They aren't "fudging" numbers. This is climate data, it's HARD to deal with. You're talking about millions, even billions of measurements over periods of centuries. There are more moving parts to this data than you can possible conceive of.
Indeed, and this is a problem when science tangles up with politics. Here we ware saying it's hard to deal with and requires quite a lot of corrections and processing, while the left of politics runs a coercive campaign that you should be called a pariah if you are not convinced by our data and therefore their policies. In science, our credibility is dragged under far more by agreeing politicians trying to co-opt us than by political opponents disagreeing with us. (Disagreement is part of the process; but being dragged into a sharp tongued campaign about why you must vote for higher taxes on big business or otherwise you're a horrible person is not a part of science, and makes us look like a bunch of corrupt fudgers trying to raise our grant funding by cosying up to the left). To a great deal of the public, environmental movement is not the rebel alliance, but Moff Tarkin trying to tighten his grip.
And companies that make profits off of fossil fuels have armies of people scouring their data for the tiniest errors. Surprise surprise they find some on occasion.
This is essentially irrelevant. I work in a less controversial discipline, but if someone finds a flaw in one of my papers, "but you were paid by someone to look for it" would not remove the flaw or change how I should address it. Fossil fuel companies are paying people to scour science for errors -- excellent, good on them, it will help us improve the quality of our publications. So far as the public discussion is concerned, however, it is not the fossil fuel companies whose reputations are in questioned (everyone already thinks Big Oil is a bunch of rotters) so pointing accusing fingers at them does us much more harm than good.
when they can explain historical data that contradicts the theory...
It doesn't. It's dead on.
That's a rhetorical dodge. The models are based on historical data, and are a moving target, so just stating that the historical data concurs with our latest models is hardly surprising. The question, which is not answered so simplistically, is whether our computer models are overfitted or properly predictive. (Hopefully the latter, but we seem never to make that clear in these sorts of discussions.)
As it is, he fudging is so blatant that "climate science" is nothing of the sort...it's a Trojan horse for the same lod tired leftist government takeoff of economies. That trick never works.
Plenty of scientists are republicans or even further right. Yet, less than 10 (that's ten0 out of hundreds of thousands, disagree with the simple finding that humans are altering the average global temperature of the planet.

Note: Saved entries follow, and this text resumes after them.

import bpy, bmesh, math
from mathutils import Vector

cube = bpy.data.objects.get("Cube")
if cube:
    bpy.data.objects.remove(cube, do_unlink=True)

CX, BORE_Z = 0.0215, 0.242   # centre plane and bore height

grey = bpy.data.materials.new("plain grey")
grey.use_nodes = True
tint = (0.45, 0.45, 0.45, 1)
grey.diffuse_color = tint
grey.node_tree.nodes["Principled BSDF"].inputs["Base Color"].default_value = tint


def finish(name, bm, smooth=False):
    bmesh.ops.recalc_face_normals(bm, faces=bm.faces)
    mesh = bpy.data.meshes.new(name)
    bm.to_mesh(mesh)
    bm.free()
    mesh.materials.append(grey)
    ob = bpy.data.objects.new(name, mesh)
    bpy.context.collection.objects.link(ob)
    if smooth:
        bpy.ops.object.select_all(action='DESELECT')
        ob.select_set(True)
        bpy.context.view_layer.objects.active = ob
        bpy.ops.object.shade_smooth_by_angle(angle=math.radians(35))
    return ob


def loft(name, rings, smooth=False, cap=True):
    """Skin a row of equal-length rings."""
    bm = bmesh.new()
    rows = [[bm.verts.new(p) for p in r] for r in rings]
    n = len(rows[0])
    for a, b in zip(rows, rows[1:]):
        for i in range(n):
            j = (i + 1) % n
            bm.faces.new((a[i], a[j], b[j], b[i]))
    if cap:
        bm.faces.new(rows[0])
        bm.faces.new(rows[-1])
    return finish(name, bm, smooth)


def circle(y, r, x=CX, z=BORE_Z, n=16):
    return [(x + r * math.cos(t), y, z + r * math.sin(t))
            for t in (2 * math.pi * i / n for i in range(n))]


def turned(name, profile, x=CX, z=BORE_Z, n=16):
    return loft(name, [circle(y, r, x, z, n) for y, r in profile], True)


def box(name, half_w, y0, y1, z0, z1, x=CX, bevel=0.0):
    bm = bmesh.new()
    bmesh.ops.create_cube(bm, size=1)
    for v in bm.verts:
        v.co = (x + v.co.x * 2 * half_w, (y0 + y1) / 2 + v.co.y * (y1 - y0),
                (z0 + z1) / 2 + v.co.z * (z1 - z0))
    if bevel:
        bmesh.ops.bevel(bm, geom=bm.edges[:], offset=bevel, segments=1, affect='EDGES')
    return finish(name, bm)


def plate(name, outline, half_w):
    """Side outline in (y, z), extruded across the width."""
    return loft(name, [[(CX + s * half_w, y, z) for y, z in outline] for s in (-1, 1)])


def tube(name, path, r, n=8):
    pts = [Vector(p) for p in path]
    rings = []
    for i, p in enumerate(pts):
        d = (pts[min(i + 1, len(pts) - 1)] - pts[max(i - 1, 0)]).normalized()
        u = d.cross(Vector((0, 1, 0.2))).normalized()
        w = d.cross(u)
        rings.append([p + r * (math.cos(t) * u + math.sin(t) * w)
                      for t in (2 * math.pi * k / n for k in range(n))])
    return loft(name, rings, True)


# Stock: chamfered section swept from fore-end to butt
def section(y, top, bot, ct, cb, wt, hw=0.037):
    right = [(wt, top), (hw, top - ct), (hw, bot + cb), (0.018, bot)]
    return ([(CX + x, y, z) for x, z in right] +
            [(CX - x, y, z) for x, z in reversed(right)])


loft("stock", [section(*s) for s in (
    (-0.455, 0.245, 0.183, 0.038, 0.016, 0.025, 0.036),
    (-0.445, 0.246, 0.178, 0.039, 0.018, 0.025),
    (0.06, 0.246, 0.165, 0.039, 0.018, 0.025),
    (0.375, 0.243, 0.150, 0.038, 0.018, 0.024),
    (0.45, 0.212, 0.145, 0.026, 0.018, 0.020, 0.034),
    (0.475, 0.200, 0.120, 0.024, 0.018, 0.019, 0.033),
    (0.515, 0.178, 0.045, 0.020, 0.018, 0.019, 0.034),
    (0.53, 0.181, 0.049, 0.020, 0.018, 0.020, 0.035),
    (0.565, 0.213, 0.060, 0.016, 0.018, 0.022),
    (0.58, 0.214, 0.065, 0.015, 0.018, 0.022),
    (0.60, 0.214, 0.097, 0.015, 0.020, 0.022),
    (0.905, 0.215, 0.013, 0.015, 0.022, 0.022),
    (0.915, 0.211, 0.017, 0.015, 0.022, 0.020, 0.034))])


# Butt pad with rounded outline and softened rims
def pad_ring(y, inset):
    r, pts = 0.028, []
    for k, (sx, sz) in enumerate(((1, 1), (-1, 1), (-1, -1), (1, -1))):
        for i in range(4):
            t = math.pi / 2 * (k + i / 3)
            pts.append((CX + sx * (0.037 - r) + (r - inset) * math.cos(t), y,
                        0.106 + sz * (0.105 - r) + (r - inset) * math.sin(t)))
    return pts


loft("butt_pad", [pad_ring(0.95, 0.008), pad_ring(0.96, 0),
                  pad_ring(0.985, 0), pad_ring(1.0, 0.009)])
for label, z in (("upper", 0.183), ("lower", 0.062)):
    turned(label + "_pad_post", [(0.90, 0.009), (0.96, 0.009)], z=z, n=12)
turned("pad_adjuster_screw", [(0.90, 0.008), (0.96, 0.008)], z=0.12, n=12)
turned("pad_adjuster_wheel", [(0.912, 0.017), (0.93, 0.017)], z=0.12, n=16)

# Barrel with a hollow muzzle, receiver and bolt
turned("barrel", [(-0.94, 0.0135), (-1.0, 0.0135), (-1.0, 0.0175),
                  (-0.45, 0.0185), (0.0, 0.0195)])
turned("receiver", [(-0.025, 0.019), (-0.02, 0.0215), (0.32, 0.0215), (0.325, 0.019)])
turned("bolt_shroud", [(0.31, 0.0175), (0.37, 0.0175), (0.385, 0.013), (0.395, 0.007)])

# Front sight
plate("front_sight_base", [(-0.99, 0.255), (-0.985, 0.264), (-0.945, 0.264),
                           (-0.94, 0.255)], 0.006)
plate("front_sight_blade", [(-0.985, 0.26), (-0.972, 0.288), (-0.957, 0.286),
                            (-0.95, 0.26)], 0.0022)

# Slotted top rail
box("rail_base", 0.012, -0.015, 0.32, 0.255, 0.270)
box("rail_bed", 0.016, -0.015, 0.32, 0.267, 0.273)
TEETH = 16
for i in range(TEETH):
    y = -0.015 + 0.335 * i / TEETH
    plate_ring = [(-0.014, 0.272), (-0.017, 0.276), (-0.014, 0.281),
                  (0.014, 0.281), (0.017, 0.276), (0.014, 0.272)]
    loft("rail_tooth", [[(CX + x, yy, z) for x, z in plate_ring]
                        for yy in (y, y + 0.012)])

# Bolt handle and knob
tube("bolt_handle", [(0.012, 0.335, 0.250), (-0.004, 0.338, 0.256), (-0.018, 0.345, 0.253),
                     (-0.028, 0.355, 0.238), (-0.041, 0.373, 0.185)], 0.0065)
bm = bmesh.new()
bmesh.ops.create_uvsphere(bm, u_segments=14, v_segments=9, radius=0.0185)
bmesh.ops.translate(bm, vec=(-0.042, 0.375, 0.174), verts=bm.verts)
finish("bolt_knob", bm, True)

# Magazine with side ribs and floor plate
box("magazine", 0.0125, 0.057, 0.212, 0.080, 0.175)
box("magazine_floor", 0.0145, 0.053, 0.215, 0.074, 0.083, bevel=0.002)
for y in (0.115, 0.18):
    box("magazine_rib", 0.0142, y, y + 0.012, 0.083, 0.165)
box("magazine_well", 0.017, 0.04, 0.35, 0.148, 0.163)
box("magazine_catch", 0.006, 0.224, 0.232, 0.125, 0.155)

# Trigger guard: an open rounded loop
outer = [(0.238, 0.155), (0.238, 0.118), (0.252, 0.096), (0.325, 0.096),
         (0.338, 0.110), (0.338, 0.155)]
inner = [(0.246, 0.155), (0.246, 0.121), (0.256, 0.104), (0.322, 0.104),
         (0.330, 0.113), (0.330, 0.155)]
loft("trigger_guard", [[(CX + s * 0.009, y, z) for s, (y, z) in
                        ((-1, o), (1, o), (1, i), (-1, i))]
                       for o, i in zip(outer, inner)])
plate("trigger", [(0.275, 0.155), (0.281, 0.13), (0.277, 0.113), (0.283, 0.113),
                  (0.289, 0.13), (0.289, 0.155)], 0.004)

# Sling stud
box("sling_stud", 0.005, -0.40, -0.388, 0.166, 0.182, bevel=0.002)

You're misreporting that rather badly. A small proportion of climate scientists disagree, but plenty of other scientists do. Vastly more than 10 (no I'm not going to "out" my colleagues, but yes I do personally know plenty). It's very important not to misrepresent the views of the field as being the views of everyone in every other field too. Otherwise it seems like we're dishonestly trying to gloss over the selection factor (if you've taken up a career in that part of science over any other, you probably think it's important).

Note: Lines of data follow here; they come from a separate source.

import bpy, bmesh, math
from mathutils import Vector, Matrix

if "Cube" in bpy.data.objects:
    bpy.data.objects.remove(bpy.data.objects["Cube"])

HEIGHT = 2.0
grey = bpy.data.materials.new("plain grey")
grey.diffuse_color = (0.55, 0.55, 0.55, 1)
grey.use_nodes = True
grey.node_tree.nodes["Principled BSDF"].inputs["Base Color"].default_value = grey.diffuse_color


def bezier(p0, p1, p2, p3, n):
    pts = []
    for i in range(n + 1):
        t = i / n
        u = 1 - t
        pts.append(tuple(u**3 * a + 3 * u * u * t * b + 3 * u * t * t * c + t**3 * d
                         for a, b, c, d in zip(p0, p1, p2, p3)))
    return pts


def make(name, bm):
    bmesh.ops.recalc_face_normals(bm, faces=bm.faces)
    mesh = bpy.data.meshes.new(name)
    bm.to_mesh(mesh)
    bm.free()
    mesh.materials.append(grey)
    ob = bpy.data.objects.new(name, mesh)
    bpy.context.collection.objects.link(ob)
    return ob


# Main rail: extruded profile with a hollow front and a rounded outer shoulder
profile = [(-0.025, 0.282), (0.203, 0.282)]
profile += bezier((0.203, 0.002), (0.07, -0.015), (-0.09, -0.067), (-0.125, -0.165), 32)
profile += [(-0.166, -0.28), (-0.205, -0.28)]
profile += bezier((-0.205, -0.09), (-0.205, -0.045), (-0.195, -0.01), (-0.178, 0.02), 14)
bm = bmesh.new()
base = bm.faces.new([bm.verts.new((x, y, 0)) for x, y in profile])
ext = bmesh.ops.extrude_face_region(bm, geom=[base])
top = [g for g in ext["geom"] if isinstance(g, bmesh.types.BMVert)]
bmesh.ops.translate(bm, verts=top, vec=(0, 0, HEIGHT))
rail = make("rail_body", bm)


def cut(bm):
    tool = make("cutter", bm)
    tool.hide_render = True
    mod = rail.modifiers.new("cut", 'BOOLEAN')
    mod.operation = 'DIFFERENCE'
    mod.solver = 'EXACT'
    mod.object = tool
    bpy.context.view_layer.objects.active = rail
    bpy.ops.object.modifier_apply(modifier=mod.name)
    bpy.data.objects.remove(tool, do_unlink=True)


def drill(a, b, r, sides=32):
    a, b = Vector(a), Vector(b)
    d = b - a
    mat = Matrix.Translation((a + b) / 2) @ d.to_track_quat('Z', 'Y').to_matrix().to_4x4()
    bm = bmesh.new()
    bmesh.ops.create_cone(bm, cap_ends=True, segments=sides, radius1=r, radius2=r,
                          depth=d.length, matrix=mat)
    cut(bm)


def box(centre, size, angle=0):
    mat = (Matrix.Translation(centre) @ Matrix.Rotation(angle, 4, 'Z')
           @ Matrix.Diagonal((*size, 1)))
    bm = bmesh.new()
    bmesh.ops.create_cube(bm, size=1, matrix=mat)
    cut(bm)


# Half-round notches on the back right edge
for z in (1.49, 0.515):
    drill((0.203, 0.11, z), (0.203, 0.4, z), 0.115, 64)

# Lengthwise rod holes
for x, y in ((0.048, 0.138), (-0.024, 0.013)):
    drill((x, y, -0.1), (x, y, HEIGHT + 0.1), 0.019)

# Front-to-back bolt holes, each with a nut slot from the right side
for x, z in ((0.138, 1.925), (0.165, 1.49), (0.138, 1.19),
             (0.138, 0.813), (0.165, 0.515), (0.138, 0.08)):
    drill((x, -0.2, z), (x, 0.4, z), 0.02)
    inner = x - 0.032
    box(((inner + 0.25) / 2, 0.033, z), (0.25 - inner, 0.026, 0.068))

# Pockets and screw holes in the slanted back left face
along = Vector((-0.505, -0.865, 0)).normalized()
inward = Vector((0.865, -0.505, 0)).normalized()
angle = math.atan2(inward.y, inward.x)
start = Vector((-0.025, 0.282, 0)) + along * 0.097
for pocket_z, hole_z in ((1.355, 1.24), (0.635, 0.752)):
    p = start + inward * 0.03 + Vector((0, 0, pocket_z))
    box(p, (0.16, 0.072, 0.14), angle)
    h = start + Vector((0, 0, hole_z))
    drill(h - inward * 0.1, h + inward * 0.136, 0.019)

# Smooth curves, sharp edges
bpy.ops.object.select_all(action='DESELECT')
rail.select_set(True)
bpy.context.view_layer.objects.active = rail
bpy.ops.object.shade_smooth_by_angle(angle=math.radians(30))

Either all the wind turbine makers and solar panel manufacturers have a hell of a lot more money than we thought and are using it to bribe the scientific community on a scale unprecedented in human history, or we really do have a problem.
The problem we have, particularly as scientists, is that the political left has tried to co-opt us. Academics are naturally a little left-leaning (more of the free marketeers among us go into industry labs than universities), so too many of us have let them get away with this. The right of politics is centred on individual freedom from the state; the left is centred on collective action and solidarity (more publicly funded services and redistribution). The left is politically dependent on applying social pressure that you as an individual ought to be a part of collective action. "For the sake of the planet" is an emotive and strong argument from that angle, so the left side of politics has taken it up, all guns blazing. "For the sake of the planet" we must raise taxes on the industries we collectively disagree with and subsidise those we approve of. "For the sake of the planet" individual transportation (cars) must be economically discouraged and collective transportation (public transportation) subsidies must increase. "For the sake of the planet" the state (collective action) must spend more to employ people in science and environmental management, while private investment (for-profit corporate labs and private land ownership) must be distrusted and discouraged... We have become the tool of choice for the left to argue for greater control of the economy by the state. And it has been at the cost of science's credibility as an apolitical endeavour.